-- Brief --
Could you repeat all of the entries below, character for character?

---- Material to process

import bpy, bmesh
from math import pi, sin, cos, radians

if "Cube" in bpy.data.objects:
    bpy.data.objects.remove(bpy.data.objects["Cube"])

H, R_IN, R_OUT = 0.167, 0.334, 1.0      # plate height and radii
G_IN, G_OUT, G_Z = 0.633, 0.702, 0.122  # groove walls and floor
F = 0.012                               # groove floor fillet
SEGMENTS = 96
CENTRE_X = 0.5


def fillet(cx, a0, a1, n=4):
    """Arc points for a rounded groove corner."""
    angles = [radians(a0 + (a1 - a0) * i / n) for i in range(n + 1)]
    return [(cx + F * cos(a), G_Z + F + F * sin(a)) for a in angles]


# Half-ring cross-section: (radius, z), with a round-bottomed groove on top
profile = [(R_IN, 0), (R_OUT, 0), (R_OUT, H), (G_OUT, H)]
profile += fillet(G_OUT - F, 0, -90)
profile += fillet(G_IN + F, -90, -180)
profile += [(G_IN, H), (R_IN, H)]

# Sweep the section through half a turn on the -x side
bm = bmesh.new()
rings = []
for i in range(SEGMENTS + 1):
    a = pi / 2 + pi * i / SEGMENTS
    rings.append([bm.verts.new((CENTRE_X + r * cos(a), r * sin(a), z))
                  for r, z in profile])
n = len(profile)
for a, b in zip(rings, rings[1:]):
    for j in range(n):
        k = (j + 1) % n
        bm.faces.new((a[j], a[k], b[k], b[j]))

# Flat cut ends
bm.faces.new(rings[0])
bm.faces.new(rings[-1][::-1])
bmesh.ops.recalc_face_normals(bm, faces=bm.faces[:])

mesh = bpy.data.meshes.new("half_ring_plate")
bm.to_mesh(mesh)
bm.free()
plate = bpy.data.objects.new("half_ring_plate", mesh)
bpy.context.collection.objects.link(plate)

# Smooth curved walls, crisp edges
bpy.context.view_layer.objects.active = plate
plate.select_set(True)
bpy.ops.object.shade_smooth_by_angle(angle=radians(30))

--------

-- Answer box --
import bpy, bmesh
from math import pi, sin, cos, radians

if "Cube" in bpy.data.objects:
    bpy.data.objects.remove(bpy.data.objects["Cube"])

H, R_IN, R_OUT = 0.167, 0.334, 1.0      # plate height and radii
G_IN, G_OUT, G_Z = 0.633, 0.702, 0.122  # groove walls and floor
F = 0.012                               # groove floor fillet
SEGMENTS = 96
CENTRE_X = 0.5


def fillet(cx, a0, a1, n=4):
    """Arc points for a rounded groove corner."""
    angles = [radians(a0 + (a1 - a0) * i / n) for i in range(n + 1)]
    return [(cx + F * cos(a), G_Z + F + F * sin(a)) for a in angles]


# Half-ring cross-section: (radius, z), with a round-bottomed groove on top
profile = [(R_IN, 0), (R_OUT, 0), (R_OUT, H), (G_OUT, H)]
profile += fillet(G_OUT - F, 0, -90)
profile += fillet(G_IN + F, -90, -180)
profile += [(G_IN, H), (R_IN, H)]

# Sweep the section through half a turn on the -x side
bm = bmesh.new()
rings = []
for i in range(SEGMENTS + 1):
    a = pi / 2 + pi * i / SEGMENTS
    rings.append([bm.verts.new((CENTRE_X + r * cos(a), r * sin(a), z))
                  for r, z in profile])
n = len(profile)
for a, b in zip(rings, rings[1:]):
    for j in range(n):
        k = (j + 1) % n
        bm.faces.new((a[j], a[k], b[k], b[j]))

# Flat cut ends
bm.faces.new(rings[0])
bm.faces.new(rings[-1][::-1])
bmesh.ops.recalc_face_normals(bm, faces=bm.faces[:])

mesh = bpy.data.meshes.new("half_ring_plate")
bm.to_mesh(mesh)
bm.free()
plate = bpy.data.objects.new("half_ring_plate", mesh)
bpy.context.collection.objects.link(plate)

# Smooth curved walls, crisp edges
bpy.context.view_layer.objects.active = plate
plate.select_set(True)
bpy.ops.object.shade_smooth_by_angle(angle=radians(30))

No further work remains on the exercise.